Exercise aim —
Return each line of the data below exactly, omitting any pictures.

Pictures paired with source code:
--
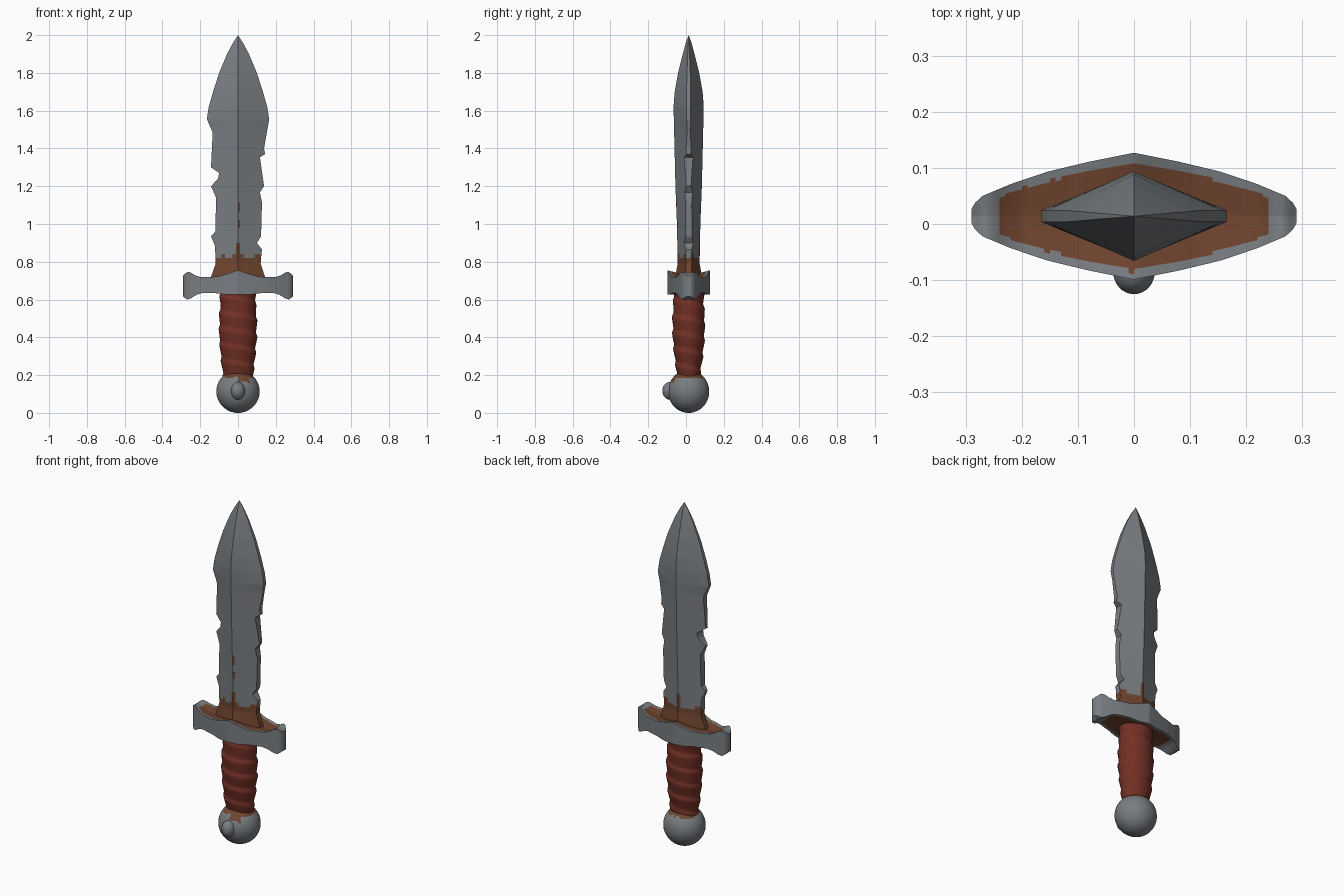
import bpy, bmesh, math

if "Cube" in bpy.data.objects:
    bpy.data.objects.remove(bpy.data.objects["Cube"])

YC = 0.014  # middle of the dagger's thickness


def material(name, rgb):
    m = bpy.data.materials.new(name)
    m.diffuse_color = (*rgb, 1)
    m.use_nodes = True
    m.node_tree.nodes["Principled BSDF"].inputs["Base Color"].default_value = m.diffuse_color
    return m


STEEL = material("worn steel", (0.19, 0.205, 0.22))
RUST = material("brown rust", (0.16, 0.058, 0.028))
LEATHER = material("red leather", (0.17, 0.03, 0.019))


def interp(table, t):
    """Straight-line lookup in a list of (t, value)."""
    if t <= table[0][0]:
        return table[0][1]
    for (a, va), (b, vb) in zip(table, table[1:]):
        if t <= b:
            return va + (vb - va) * (t - a) / (b - a)
    return table[-1][1]


def finish(name, bm, mats, rule, angle):
    bmesh.ops.recalc_face_normals(bm, faces=bm.faces[:])
    for f in bm.faces:
        f.material_index = rule(f.calc_center_median(), f.normal)
    mesh = bpy.data.meshes.new(name)
    bm.to_mesh(mesh)
    bm.free()
    for m in mats:
        mesh.materials.append(m)
    mesh.shade_smooth()
    mesh.set_sharp_from_angle(angle=math.radians(angle))
    obj = bpy.data.objects.new(name, mesh)
    bpy.context.collection.objects.link(obj)
    return obj


def loft(rings):
    bm = bmesh.new()
    vs = [[bm.verts.new(p) for p in r] for r in rings]
    n = len(vs[0])
    for a, b in zip(vs, vs[1:]):
        for i in range(n):
            j = (i + 1) % n
            bm.faces.new((a[i], a[j], b[j], b[i]))
    bm.faces.new(vs[0])
    bm.faces.new(vs[-1])
    bmesh.ops.remove_doubles(bm, verts=bm.verts[:], dist=1e-5)
    return bm


def noise(a, b):
    return math.sin(a * 61 + 1.3) * 0.6 + math.sin(a * 137 + b * 43) * 0.4


# Blade: diamond section with chipped edges
TIP = [(1.555, .165), (1.62, .155), (1.7, .132), (1.8, .1), (1.9, .058), (1.96, .026), (2.0, .0)]
LEFT = [(.70, .15), (.737, .137), (.79, .118), (.886, .122), (.934, .143), (.96, .12),
        (1.14, .116), (1.2, .143), (1.24, .106), (1.27, .1), (1.3, .143), (1.485, .134)] + TIP
RIGHT = [(.70, .15), (.737, .137), (.79, .12), (.82, .122), (.865, .127), (.9, .1), (.934, .122),
         (1.114, .127), (1.167, .116), (1.2, .138), (1.353, .116), (1.37, .143), (1.4, .138)] + TIP
WIDTH = [(.70, .155), (.79, .14), (1.4, .145), (1.5, .15)] + TIP
DEPTH = [(.70, .075), (.79, .058), (1.0, .062), (1.2, .07), (1.62, .08), (1.7, .074),
         (1.8, .056), (1.9, .031), (1.96, .015), (2.0, .0)]

levels = {round(.70 + .02 * i, 3) for i in range(66)}
levels |= {t for t, _ in LEFT + RIGHT}
rings = []
for z in sorted(levels):
    w, d = max(interp(WIDTH, z), 1e-7), interp(DEPTH, z)
    l, r = interp(LEFT, z), interp(RIGHT, z)
    inner = [f * min(w, .145) / .145 for f in (.09, .07, .05, .03, .012)]
    xs = [-l] + [-x for x in inner] + [0] + inner[::-1] + [r]

    def thick(x):
        return d * (1 - abs(x) / w) + .012 * min(1, w / .12)
    k = d / max(thick(0), 1e-7)
    rings.append([(x, YC - thick(x) * k, z) for x in xs] +
                 [(x, YC + thick(x) * k, z) for x in reversed(xs)])


def blade_rust(c, n):
    top = .825 + .012 * noise(c.x, c.y) + max(0, .1 - abs(c.x) * 5)
    streak = c.y < YC and 0 < c.x < .012 and (1.06 < c.z < 1.11 or .985 < c.z < 1.01)
    return int(c.z < top or streak)


finish("blade", loft(rings), [STEEL, RUST], blade_rust, 35)

# Crossguard: lens-shaped plan, flared ends, dished top
PLAN = [(0, .113), (.08, .097), (.155, .079), (.22, .057), (.27, .036), (.283, .024), (.29, .012)]
TOP = [(0, .755), (.05, .738), (.11, .721), (.2, .719), (.23, .73), (.255, .746), (.27, .745), (.29, .728)]
BOTTOM = [(0, .628), (.06, .626), (.12, .634), (.19, .634), (.22, .625), (.25, .606), (.27, .6), (.29, .615)]
stations = sorted({round(-.29 + .01 * i, 3) for i in range(59)} | {-.283, .283})
fr = [-1 + i / 12 for i in range(25)]
rings = []
for x in stations:
    a = abs(x)
    h, t, b = interp(PLAN, a), interp(TOP, a), interp(BOTTOM, a)
    dip = interp([(0, .03), (.1, .012), (.29, .004)], a)
    rings.append([(x, YC + f * h, t - dip * (1 - abs(f))) for f in fr] +
                 [(x, YC + f * h, b + dip * .4 * (1 - abs(f))) for f in reversed(fr)])


def guard_rust(c, n):
    reach = .235 if c.z > .68 else .2
    edge = interp(PLAN, abs(c.x)) - .016 + .003 * noise(c.x, c.y)
    return int(abs(n.z) > .5 and abs(c.x) < reach and abs(c.y - YC) < edge)


finish("crossguard", loft(rings), [STEEL, RUST], guard_rust, 40)

# Grip: oval leather handle with a spiral wrap
GRIP_X = [(.17, .074), (.2, .079), (.3, .09), (.4, .098), (.5, .098), (.58, .092), (.66, .097)]
GRIP_Y = [(.17, .056), (.2, .06), (.3, .074), (.4, .083), (.5, .084), (.58, .079), (.66, .08)]
rings = []
for i in range(71):
    z = .17 + .007 * i
    ring = []
    for j in range(40):
        a = 2 * math.pi * j / 40
        s = (z / .085 + j / 40) % 1
        bump = .008 * (s / .75 if s < .75 else (1 - s) / .25) - .003
        ring.append(((interp(GRIP_X, z) + bump) * math.cos(a),
                     YC + (interp(GRIP_Y, z) + bump) * math.sin(a), z))
    rings.append(ring)
finish("grip", loft(rings), [LEATHER, RUST],
       lambda c, n: int(c.z < .2 + .006 * noise(c.x, c.y)), 50)


def ball(name, centre, radii, rule):
    bm = bmesh.new()
    bmesh.ops.create_uvsphere(bm, u_segments=48, v_segments=32, radius=1)
    for v in bm.verts:
        v.co = [c + p * r for c, p, r in zip(centre, v.co, radii)]
    finish(name, bm, [STEEL, RUST], rule, 60)


# Pommel, rusty where it meets the grip, with a small stud on the front
def pommel_rust(c, n):
    drip = .022 if 0 < c.x < .06 and c.y < YC else 0
    return int(c.z > .188 - drip + .006 * noise(c.x, c.y))


ball("pommel", (0, YC, .1135), (.1145, .109, .1135), pommel_rust)
ball("pommel_stud", (0, -.085, .117), (.037, .04, .047), lambda c, n: 0)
--
Result of this exercise —
import bpy, bmesh, math

if "Cube" in bpy.data.objects:
    bpy.data.objects.remove(bpy.data.objects["Cube"])

YC = 0.014  # middle of the dagger's thickness


def material(name, rgb):
    m = bpy.data.materials.new(name)
    m.diffuse_color = (*rgb, 1)
    m.use_nodes = True
    m.node_tree.nodes["Principled BSDF"].inputs["Base Color"].default_value = m.diffuse_color
    return m


STEEL = material("worn steel", (0.19, 0.205, 0.22))
RUST = material("brown rust", (0.16, 0.058, 0.028))
LEATHER = material("red leather", (0.17, 0.03, 0.019))


def interp(table, t):
    """Straight-line lookup in a list of (t, value)."""
    if t <= table[0][0]:
        return table[0][1]
    for (a, va), (b, vb) in zip(table, table[1:]):
        if t <= b:
            return va + (vb - va) * (t - a) / (b - a)
    return table[-1][1]


def finish(name, bm, mats, rule, angle):
    bmesh.ops.recalc_face_normals(bm, faces=bm.faces[:])
    for f in bm.faces:
        f.material_index = rule(f.calc_center_median(), f.normal)
    mesh = bpy.data.meshes.new(name)
    bm.to_mesh(mesh)
    bm.free()
    for m in mats:
        mesh.materials.append(m)
    mesh.shade_smooth()
    mesh.set_sharp_from_angle(angle=math.radians(angle))
    obj = bpy.data.objects.new(name, mesh)
    bpy.context.collection.objects.link(obj)
    return obj


def loft(rings):
    bm = bmesh.new()
    vs = [[bm.verts.new(p) for p in r] for r in rings]
    n = len(vs[0])
    for a, b in zip(vs, vs[1:]):
        for i in range(n):
            j = (i + 1) % n
            bm.faces.new((a[i], a[j], b[j], b[i]))
    bm.faces.new(vs[0])
    bm.faces.new(vs[-1])
    bmesh.ops.remove_doubles(bm, verts=bm.verts[:], dist=1e-5)
    return bm


def noise(a, b):
    return math.sin(a * 61 + 1.3) * 0.6 + math.sin(a * 137 + b * 43) * 0.4


# Blade: diamond section with chipped edges
TIP = [(1.555, .165), (1.62, .155), (1.7, .132), (1.8, .1), (1.9, .058), (1.96, .026), (2.0, .0)]
LEFT = [(.70, .15), (.737, .137), (.79, .118), (.886, .122), (.934, .143), (.96, .12),
        (1.14, .116), (1.2, .143), (1.24, .106), (1.27, .1), (1.3, .143), (1.485, .134)] + TIP
RIGHT = [(.70, .15), (.737, .137), (.79, .12), (.82, .122), (.865, .127), (.9, .1), (.934, .122),
         (1.114, .127), (1.167, .116), (1.2, .138), (1.353, .116), (1.37, .143), (1.4, .138)] + TIP
WIDTH = [(.70, .155), (.79, .14), (1.4, .145), (1.5, .15)] + TIP
DEPTH = [(.70, .075), (.79, .058), (1.0, .062), (1.2, .07), (1.62, .08), (1.7, .074),
         (1.8, .056), (1.9, .031), (1.96, .015), (2.0, .0)]

levels = {round(.70 + .02 * i, 3) for i in range(66)}
levels |= {t for t, _ in LEFT + RIGHT}
rings = []
for z in sorted(levels):
    w, d = max(interp(WIDTH, z), 1e-7), interp(DEPTH, z)
    l, r = interp(LEFT, z), interp(RIGHT, z)
    inner = [f * min(w, .145) / .145 for f in (.09, .07, .05, .03, .012)]
    xs = [-l] + [-x for x in inner] + [0] + inner[::-1] + [r]

    def thick(x):
        return d * (1 - abs(x) / w) + .012 * min(1, w / .12)
    k = d / max(thick(0), 1e-7)
    rings.append([(x, YC - thick(x) * k, z) for x in xs] +
                 [(x, YC + thick(x) * k, z) for x in reversed(xs)])


def blade_rust(c, n):
    top = .825 + .012 * noise(c.x, c.y) + max(0, .1 - abs(c.x) * 5)
    streak = c.y < YC and 0 < c.x < .012 and (1.06 < c.z < 1.11 or .985 < c.z < 1.01)
    return int(c.z < top or streak)


finish("blade", loft(rings), [STEEL, RUST], blade_rust, 35)

# Crossguard: lens-shaped plan, flared ends, dished top
PLAN = [(0, .113), (.08, .097), (.155, .079), (.22, .057), (.27, .036), (.283, .024), (.29, .012)]
TOP = [(0, .755), (.05, .738), (.11, .721), (.2, .719), (.23, .73), (.255, .746), (.27, .745), (.29, .728)]
BOTTOM = [(0, .628), (.06, .626), (.12, .634), (.19, .634), (.22, .625), (.25, .606), (.27, .6), (.29, .615)]
stations = sorted({round(-.29 + .01 * i, 3) for i in range(59)} | {-.283, .283})
fr = [-1 + i / 12 for i in range(25)]
rings = []
for x in stations:
    a = abs(x)
    h, t, b = interp(PLAN, a), interp(TOP, a), interp(BOTTOM, a)
    dip = interp([(0, .03), (.1, .012), (.29, .004)], a)
    rings.append([(x, YC + f * h, t - dip * (1 - abs(f))) for f in fr] +
                 [(x, YC + f * h, b + dip * .4 * (1 - abs(f))) for f in reversed(fr)])


def guard_rust(c, n):
    reach = .235 if c.z > .68 else .2
    edge = interp(PLAN, abs(c.x)) - .016 + .003 * noise(c.x, c.y)
    return int(abs(n.z) > .5 and abs(c.x) < reach and abs(c.y - YC) < edge)


finish("crossguard", loft(rings), [STEEL, RUST], guard_rust, 40)

# Grip: oval leather handle with a spiral wrap
GRIP_X = [(.17, .074), (.2, .079), (.3, .09), (.4, .098), (.5, .098), (.58, .092), (.66, .097)]
GRIP_Y = [(.17, .056), (.2, .06), (.3, .074), (.4, .083), (.5, .084), (.58, .079), (.66, .08)]
rings = []
for i in range(71):
    z = .17 + .007 * i
    ring = []
    for j in range(40):
        a = 2 * math.pi * j / 40
        s = (z / .085 + j / 40) % 1
        bump = .008 * (s / .75 if s < .75 else (1 - s) / .25) - .003
        ring.append(((interp(GRIP_X, z) + bump) * math.cos(a),
                     YC + (interp(GRIP_Y, z) + bump) * math.sin(a), z))
    rings.append(ring)
finish("grip", loft(rings), [LEATHER, RUST],
       lambda c, n: int(c.z < .2 + .006 * noise(c.x, c.y)), 50)


def ball(name, centre, radii, rule):
    bm = bmesh.new()
    bmesh.ops.create_uvsphere(bm, u_segments=48, v_segments=32, radius=1)
    for v in bm.verts:
        v.co = [c + p * r for c, p, r in zip(centre, v.co, radii)]
    finish(name, bm, [STEEL, RUST], rule, 60)


# Pommel, rusty where it meets the grip, with a small stud on the front
def pommel_rust(c, n):
    drip = .022 if 0 < c.x < .06 and c.y < YC else 0
    return int(c.z > .188 - drip + .006 * noise(c.x, c.y))


ball("pommel", (0, YC, .1135), (.1145, .109, .1135), pommel_rust)
ball("pommel_stud", (0, -.085, .117), (.037, .04, .047), lambda c, n: 0)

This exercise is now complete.